- What you are asked to do
Nothing but the lines below between the line holding "ob.select_set(True)" and the line holding "turns = [math.tau", inclusive, should appear in the answer, each set down exactly.

Source texts of formatted documents:

• • • •

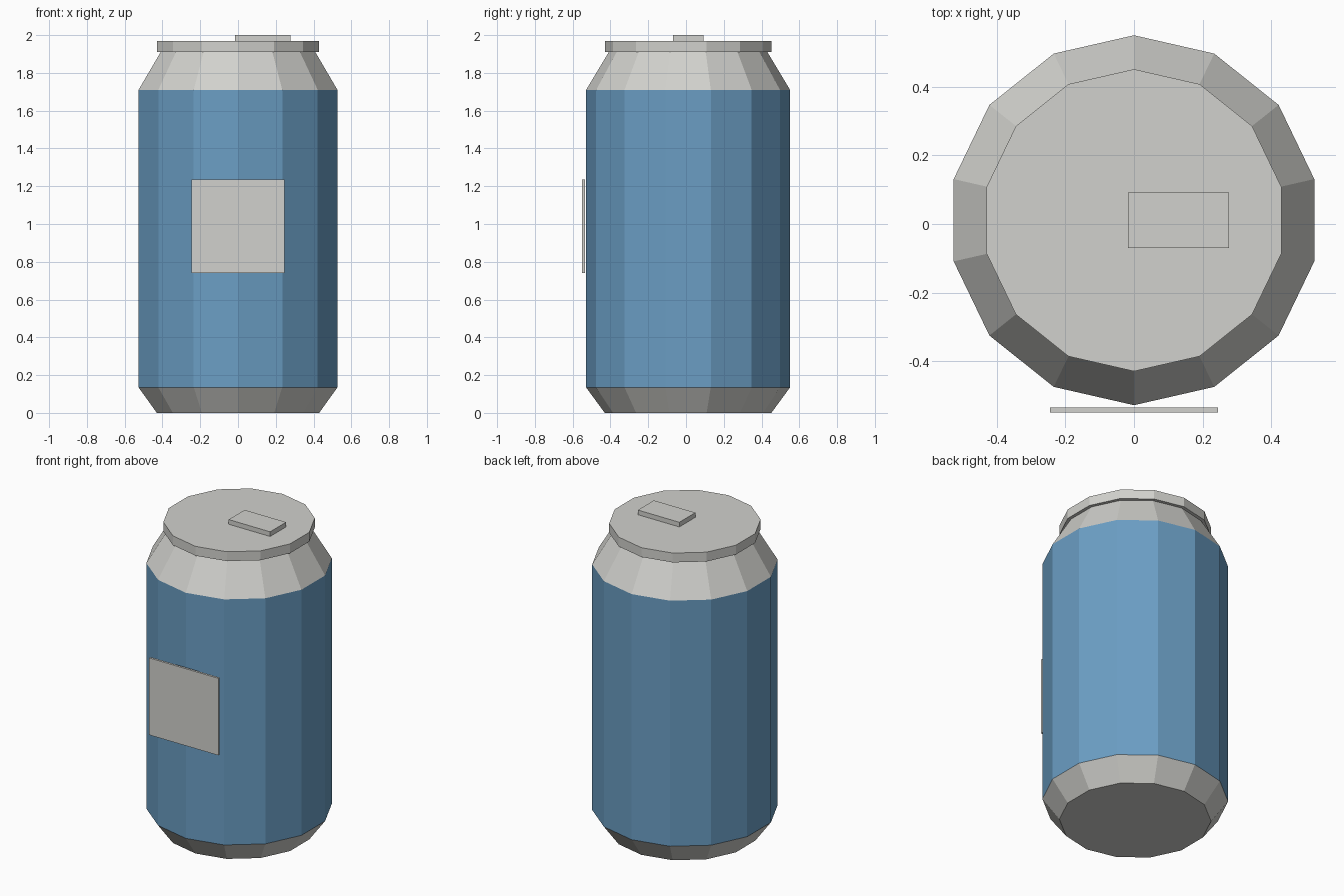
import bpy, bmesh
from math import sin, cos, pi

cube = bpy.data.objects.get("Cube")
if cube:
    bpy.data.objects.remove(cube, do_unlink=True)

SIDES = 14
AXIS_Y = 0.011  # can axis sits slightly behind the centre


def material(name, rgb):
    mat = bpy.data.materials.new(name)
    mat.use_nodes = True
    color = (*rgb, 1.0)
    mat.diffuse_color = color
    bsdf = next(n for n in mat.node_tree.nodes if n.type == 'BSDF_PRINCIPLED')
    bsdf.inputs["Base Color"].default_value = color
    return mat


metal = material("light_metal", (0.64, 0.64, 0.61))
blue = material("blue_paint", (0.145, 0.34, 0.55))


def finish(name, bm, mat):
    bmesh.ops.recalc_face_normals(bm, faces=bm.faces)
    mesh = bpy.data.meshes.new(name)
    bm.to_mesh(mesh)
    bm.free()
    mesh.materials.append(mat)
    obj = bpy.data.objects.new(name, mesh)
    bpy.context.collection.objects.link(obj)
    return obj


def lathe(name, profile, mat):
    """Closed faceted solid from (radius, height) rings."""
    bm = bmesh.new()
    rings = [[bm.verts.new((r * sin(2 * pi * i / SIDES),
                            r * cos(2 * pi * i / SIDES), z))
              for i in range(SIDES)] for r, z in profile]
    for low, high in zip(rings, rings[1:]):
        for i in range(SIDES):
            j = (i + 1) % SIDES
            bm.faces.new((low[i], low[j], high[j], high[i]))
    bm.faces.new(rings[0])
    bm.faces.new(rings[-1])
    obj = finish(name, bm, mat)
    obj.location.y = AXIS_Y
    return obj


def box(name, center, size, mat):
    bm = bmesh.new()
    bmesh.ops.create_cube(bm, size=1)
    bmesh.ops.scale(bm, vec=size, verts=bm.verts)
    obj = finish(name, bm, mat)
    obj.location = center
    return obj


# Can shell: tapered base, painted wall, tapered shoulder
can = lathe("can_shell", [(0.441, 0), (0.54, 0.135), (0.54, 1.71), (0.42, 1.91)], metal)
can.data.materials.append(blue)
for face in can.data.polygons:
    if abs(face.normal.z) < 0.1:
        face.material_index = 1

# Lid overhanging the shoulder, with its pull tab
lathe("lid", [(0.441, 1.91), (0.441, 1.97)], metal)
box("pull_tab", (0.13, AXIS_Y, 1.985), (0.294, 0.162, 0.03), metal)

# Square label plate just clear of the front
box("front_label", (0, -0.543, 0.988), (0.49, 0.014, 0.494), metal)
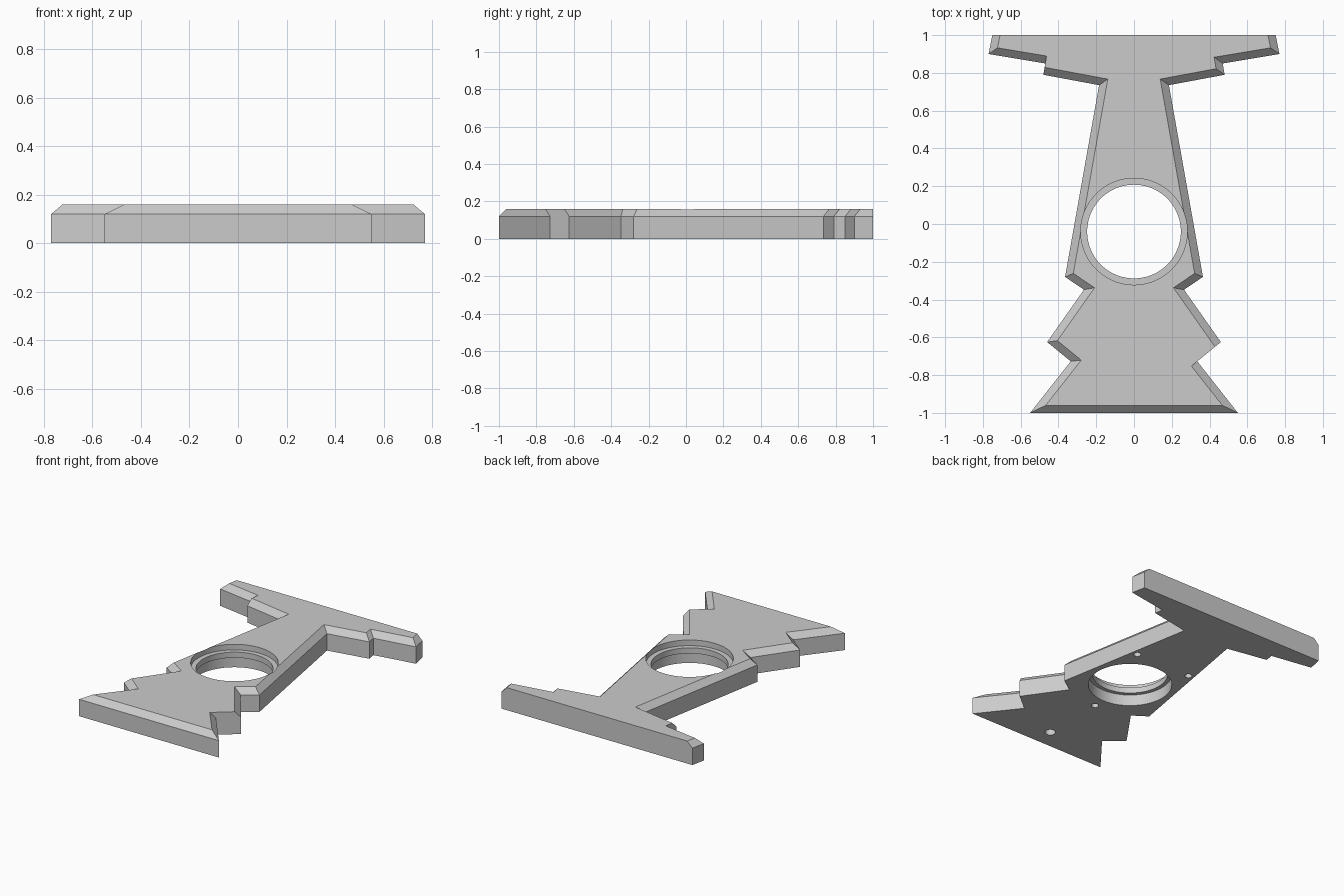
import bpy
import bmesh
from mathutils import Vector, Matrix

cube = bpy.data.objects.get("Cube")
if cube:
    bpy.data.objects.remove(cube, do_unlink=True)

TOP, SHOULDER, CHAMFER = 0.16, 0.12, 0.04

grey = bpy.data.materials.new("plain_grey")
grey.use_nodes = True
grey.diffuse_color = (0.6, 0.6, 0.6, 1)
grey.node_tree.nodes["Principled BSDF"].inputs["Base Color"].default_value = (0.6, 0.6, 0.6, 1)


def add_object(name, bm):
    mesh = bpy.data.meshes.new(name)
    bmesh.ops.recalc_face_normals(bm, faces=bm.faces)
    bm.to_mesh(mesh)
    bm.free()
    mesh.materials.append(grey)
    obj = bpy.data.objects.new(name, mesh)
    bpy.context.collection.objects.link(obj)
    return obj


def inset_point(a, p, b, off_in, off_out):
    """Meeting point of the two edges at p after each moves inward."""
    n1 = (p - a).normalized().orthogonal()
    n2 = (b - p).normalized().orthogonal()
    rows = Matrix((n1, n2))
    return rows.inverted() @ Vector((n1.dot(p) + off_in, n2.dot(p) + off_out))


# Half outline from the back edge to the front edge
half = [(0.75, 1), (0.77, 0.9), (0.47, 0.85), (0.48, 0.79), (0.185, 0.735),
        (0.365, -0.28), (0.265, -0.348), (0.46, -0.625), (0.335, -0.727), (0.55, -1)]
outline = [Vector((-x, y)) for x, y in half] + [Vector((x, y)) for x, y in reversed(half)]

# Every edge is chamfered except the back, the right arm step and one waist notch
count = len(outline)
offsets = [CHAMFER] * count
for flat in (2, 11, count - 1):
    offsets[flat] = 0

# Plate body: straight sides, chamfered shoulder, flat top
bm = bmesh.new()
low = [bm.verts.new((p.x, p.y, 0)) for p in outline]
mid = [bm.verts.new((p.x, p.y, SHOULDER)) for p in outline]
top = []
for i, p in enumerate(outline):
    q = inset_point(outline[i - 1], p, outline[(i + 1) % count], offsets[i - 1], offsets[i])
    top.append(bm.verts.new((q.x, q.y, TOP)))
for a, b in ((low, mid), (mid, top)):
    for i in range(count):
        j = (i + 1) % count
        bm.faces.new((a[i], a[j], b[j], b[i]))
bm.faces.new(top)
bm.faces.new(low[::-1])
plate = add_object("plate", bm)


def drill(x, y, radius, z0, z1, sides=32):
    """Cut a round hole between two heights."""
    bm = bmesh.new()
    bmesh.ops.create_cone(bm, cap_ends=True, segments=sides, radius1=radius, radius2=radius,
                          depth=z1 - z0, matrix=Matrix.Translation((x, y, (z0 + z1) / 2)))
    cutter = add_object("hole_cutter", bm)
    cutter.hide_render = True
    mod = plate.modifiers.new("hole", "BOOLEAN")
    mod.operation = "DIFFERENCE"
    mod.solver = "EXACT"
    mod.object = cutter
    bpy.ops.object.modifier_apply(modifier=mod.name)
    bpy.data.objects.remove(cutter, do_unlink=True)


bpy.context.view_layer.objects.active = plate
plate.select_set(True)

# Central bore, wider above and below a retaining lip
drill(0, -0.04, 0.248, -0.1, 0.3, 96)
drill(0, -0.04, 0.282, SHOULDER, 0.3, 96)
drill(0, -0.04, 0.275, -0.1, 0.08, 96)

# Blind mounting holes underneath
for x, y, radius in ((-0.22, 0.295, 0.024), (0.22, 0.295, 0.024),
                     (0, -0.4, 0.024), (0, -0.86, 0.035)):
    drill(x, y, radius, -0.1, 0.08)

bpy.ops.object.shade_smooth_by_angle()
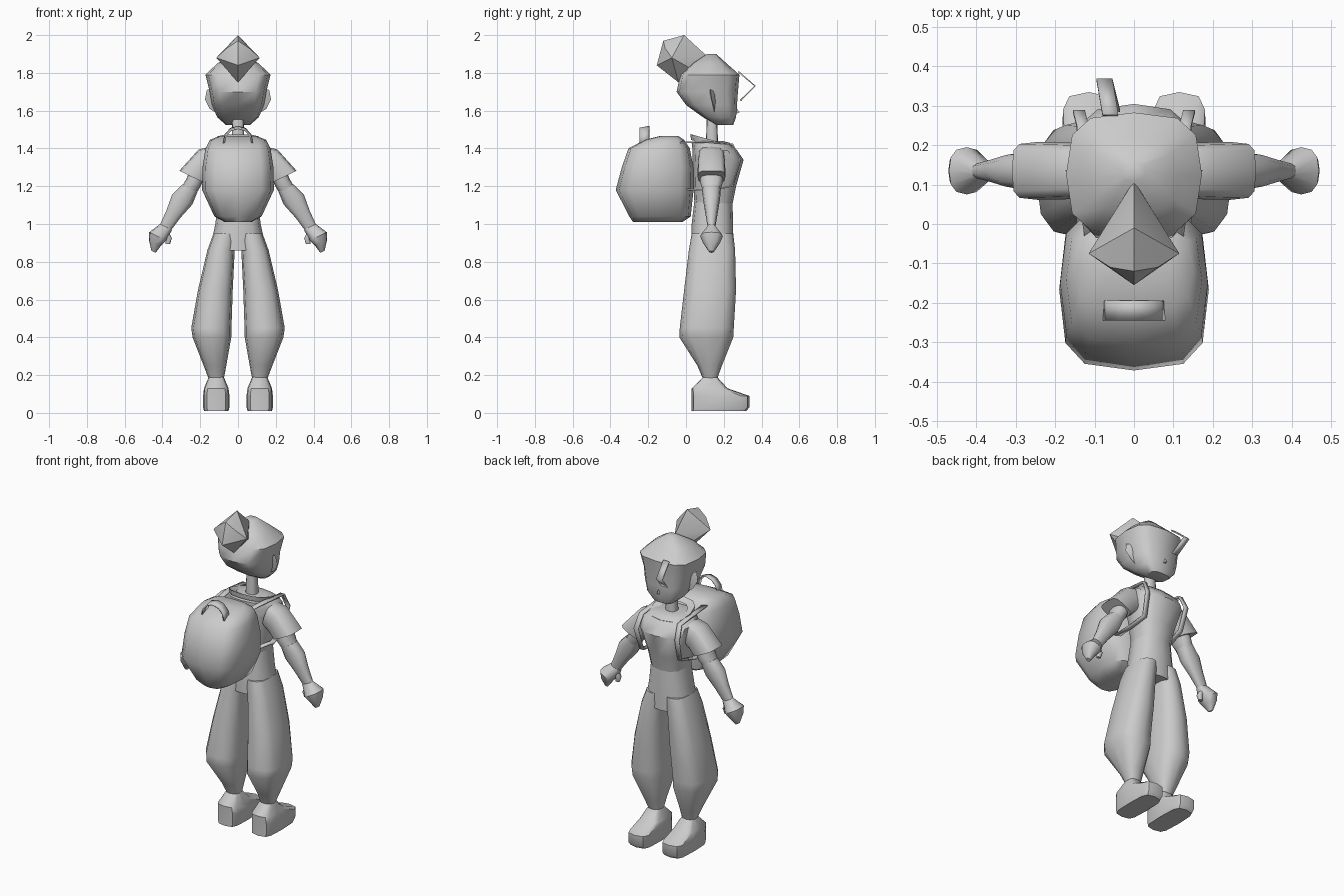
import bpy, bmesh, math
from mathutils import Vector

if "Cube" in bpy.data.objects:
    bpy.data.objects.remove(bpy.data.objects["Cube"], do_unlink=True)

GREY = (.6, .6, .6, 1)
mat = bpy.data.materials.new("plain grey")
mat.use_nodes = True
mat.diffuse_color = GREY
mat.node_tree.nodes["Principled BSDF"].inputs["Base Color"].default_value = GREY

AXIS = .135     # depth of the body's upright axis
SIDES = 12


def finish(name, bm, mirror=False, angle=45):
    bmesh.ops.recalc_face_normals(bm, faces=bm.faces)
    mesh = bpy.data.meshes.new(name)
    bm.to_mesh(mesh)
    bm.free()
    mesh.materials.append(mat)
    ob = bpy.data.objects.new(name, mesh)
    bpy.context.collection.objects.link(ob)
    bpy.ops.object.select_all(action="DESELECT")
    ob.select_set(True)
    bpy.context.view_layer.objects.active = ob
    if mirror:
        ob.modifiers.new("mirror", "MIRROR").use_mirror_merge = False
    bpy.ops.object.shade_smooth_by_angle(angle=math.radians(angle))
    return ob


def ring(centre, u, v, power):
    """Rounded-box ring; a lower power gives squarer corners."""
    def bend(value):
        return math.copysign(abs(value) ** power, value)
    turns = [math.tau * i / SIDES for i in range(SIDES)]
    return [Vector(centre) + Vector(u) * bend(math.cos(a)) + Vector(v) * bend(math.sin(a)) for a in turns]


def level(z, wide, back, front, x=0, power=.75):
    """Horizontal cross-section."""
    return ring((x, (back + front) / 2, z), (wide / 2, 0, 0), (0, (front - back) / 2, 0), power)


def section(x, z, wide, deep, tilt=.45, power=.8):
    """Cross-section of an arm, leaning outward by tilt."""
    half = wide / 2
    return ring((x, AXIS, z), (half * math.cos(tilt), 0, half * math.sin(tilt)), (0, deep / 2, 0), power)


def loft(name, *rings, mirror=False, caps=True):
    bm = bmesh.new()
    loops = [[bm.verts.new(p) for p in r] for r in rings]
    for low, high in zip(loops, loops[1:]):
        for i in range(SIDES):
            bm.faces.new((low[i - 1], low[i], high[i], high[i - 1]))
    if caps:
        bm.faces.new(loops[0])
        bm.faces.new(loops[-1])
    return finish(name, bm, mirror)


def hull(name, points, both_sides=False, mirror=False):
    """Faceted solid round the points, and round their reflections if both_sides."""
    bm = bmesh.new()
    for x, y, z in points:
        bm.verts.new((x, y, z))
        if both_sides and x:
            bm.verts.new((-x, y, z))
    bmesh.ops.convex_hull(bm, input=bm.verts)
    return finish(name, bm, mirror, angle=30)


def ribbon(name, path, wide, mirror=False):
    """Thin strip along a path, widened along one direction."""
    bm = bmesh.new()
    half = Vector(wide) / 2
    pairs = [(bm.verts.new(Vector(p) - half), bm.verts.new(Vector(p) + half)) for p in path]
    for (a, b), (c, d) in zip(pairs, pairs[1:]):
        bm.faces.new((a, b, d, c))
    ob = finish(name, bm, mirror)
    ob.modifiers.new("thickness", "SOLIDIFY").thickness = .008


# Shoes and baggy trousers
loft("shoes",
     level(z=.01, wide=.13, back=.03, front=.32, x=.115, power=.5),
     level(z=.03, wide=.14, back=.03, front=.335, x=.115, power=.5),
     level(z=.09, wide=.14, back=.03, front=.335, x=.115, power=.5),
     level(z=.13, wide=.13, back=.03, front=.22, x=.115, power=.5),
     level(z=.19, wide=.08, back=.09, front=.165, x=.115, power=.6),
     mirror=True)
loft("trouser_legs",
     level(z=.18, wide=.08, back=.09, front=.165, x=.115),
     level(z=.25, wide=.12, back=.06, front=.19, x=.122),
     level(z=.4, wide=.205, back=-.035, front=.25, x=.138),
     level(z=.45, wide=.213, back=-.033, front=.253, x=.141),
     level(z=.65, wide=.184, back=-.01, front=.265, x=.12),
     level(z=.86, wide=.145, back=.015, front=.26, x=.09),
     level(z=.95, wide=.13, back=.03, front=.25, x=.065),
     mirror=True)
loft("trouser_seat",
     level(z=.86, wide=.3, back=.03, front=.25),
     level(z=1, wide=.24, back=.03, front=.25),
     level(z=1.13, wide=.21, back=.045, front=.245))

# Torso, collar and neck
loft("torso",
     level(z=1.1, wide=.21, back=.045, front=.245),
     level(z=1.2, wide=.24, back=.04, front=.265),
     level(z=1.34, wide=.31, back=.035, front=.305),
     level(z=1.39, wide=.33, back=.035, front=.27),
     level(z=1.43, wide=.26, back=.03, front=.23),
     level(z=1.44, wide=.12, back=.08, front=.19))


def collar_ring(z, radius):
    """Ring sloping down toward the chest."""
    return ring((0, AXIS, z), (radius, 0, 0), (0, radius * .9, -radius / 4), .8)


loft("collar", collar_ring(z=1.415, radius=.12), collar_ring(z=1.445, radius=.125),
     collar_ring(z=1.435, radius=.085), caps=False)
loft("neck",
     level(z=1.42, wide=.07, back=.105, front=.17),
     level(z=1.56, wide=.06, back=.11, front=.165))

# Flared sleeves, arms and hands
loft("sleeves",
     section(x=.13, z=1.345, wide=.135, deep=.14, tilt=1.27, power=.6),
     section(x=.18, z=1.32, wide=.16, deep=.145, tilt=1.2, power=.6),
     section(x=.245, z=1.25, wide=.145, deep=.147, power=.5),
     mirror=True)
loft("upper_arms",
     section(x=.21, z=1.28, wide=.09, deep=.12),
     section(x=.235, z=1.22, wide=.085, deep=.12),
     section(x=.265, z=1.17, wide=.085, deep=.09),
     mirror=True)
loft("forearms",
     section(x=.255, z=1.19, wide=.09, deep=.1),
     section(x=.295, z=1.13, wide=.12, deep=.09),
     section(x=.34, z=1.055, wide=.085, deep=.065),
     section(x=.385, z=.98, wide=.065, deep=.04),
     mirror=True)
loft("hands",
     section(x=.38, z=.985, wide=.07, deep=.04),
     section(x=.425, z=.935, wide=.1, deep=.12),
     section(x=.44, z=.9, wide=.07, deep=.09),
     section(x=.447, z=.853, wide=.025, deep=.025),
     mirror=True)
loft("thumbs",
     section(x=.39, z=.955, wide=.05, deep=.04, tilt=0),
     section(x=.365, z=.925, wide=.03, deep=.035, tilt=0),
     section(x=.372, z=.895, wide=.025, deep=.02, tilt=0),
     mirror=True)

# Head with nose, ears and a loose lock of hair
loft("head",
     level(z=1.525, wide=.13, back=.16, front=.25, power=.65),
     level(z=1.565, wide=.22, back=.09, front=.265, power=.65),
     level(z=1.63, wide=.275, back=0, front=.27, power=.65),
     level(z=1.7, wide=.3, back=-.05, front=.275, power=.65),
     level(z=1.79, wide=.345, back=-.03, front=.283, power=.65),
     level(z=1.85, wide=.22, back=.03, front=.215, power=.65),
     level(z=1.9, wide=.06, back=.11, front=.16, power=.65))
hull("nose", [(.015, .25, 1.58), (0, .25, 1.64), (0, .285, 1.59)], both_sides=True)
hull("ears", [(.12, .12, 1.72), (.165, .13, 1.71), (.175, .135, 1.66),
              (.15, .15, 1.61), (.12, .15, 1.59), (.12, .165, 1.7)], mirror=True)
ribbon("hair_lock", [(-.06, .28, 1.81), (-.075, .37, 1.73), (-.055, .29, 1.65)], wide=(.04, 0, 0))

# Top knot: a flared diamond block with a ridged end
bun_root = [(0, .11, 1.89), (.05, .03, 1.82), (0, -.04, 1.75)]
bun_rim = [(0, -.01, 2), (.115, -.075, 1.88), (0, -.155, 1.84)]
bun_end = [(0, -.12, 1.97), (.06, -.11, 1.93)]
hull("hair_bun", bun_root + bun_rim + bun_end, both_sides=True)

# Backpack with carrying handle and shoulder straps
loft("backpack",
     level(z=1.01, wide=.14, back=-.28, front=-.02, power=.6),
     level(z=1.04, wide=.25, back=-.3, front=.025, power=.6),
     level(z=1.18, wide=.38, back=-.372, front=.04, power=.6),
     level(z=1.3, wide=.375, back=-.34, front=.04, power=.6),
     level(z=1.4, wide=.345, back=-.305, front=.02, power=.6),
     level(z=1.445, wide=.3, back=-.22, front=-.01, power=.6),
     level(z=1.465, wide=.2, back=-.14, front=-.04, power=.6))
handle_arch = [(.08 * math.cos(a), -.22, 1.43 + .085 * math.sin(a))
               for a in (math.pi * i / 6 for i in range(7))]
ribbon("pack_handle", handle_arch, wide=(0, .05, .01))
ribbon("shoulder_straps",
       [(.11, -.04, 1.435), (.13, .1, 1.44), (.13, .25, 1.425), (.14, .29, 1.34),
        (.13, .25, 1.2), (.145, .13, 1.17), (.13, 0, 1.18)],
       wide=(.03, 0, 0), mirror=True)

• • • •

- Output for this exercise
    ob.select_set(True)
    bpy.context.view_layer.objects.active = ob
    if mirror:
        ob.modifiers.new("mirror", "MIRROR").use_mirror_merge = False
    bpy.ops.object.shade_smooth_by_angle(angle=math.radians(angle))
    return ob


def ring(centre, u, v, power):
    """Rounded-box ring; a lower power gives squarer corners."""
    def bend(value):
        return math.copysign(abs(value) ** power, value)
    turns = [math.tau * i / SIDES for i in range(SIDES)]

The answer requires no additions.